Nam June Paik at WDR Funkhaus Cologne, 1980, Nam June Paik Art Center Klaus Barisch Archive Collection. ⓒKlaus Barisch
The Last Consummate Second – Symphony No. 2
Mar 24, 2022 — Jun 19, 2022
“I will try to demonstrate that the relative IS the absolute.”
— Nam June Paik, To The “Symphony for 20 Rooms” (circa 1961).
To celebrate the 90th anniversary of Nam June Paik’s birth, The Last Consummate Second – Symphony No. 2 is a premiere in Korea that presents a performance of Symphony for 20 Rooms, a text score composed by Paik in 1961. This is his second symphony and is viewed as an important work that foreshowed his thoughts on art although it was not performed while he was alive.
The audience may assume that Symphony for 20 Rooms has 20 rooms on the score as suggested by the title, but it is actually composed of a total of 16 rooms, that is, 16 movements, including an empty room. It does not look like a musical score that we are familiar with – only instructions (text) that replace the functions of scales or notes are written not on music paper, but on square-shaped lines presumed to be rooms. Dynamic marks are the only hints that this is a music score. Paik assigned various sounds (tape recorders), objects, and devices that stimulate the senses in 16 rooms.

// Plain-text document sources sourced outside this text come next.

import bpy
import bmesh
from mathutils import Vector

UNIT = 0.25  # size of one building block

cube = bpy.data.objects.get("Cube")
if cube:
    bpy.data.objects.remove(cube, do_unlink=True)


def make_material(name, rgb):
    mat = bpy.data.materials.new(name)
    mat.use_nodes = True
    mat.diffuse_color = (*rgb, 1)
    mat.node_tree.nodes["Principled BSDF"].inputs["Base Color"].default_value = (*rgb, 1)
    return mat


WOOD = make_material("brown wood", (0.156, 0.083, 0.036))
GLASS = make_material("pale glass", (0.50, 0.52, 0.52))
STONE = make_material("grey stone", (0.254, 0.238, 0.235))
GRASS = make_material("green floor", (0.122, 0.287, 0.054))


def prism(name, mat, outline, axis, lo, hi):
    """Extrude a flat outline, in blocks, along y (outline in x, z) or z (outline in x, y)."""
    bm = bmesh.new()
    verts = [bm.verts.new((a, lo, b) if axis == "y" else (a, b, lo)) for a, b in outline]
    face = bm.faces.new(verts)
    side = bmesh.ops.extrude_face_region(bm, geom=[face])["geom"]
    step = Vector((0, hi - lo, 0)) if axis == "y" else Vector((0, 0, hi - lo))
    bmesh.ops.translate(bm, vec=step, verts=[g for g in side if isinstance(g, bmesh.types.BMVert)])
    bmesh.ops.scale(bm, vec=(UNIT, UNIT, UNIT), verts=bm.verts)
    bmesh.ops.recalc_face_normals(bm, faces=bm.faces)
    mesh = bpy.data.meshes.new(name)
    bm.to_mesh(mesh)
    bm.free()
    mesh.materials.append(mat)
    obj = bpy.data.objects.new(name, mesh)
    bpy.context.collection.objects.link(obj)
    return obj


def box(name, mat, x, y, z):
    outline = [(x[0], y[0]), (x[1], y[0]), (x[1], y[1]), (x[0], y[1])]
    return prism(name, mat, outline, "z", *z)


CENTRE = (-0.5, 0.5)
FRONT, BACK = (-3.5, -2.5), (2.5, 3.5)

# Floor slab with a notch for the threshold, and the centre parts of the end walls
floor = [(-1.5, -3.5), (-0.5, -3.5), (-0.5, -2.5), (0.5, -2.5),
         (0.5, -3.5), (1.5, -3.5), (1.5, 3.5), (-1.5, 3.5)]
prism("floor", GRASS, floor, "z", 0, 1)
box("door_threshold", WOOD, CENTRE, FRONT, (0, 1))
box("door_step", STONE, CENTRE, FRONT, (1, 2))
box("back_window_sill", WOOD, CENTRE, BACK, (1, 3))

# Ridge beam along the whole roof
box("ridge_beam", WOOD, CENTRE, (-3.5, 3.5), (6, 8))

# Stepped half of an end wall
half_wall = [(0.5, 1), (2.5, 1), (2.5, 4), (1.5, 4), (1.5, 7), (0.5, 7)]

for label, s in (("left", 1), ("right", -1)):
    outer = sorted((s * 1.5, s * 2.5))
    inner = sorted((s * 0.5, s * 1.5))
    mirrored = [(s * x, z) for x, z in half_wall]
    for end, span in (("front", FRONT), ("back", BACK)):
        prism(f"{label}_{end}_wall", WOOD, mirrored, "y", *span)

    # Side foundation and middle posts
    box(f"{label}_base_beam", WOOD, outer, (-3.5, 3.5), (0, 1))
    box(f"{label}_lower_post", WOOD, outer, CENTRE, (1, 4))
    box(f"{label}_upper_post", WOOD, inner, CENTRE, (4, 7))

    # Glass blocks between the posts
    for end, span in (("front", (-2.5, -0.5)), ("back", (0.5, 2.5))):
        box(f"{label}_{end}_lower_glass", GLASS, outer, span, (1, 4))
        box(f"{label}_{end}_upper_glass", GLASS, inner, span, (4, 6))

The devices and objects that work not only on auditory, but also on visual, olfactory, and tactual senses, such as “a soft and mysterious scent,” “a red lamp like the one used in an X-ray room,” and “pieces of wood,” induce actions from the audience, making them walk through the rooms as if moving on to the next movement.
As such, the order of the rooms or the overall sounds continuously changes depending on who turns the score pages, how they move between rooms, and how they operate devices. This variability is a clue as to why Paik included ‘20 rooms’ instead of ‘16 rooms’ in the title. In his 1962 writing About the Exposition of the Music, Paik explains Symphony for 20 Rooms as follows: “[here] the audience has a choice of at least 20 different sound sources, between which they can freely circulate.” For him, a room is not for physical division, and rather, it is a metaphor for a real-time sound event.
Having mentioned his pursuit of the “last consummate second,” Paik wanted to convey that the single second as fixed, unchanging and absolute may not exist, but that the last consummate second as a relative concept does exist and the key to it lies with us. Following Paik’s direction, this exhibition seeks to generate the true “last consummate second” together that he wanted to find. As Paik stated “I have not composed any indetermined music, or graphic music, […] I expose music,” The Last Consummate Second invited seven contemporary artists as performers to present Symphony for 20 Rooms in the form of an exhibition.
Participating artists are those who are active in various fields including visual artists, pianists, cellists, and acousticians. Based on the score of Symphony for 20 Rooms, they present different types of works such as sound, installation, and video. Also a novelist, a researcher, musicians, and artists contribute to the score’s performance by means of reading and writing. The sounds and situations from each work are interconnected with one another to create a single symphony. This can be complete only when the audience participation is made, as both viewers and performers. Paik unfolds his score like the square and asks the audience to take part. The participatory elements throughout the rooms allow them to have hands-on experiences and create sounds themselves, thus completing the symphonic music together with the artists
Hosted and Organized by
Nam June Paik Art Center, Gyeonggi Cultural Foundation
Opening Performance Good Night Mr. Paik : 90 times of Action
Date March 24 (Thur), 2022, 16:00
Performer sOojung kae, Jun Park, Noah Choi
For whom 20 sign-ups for performance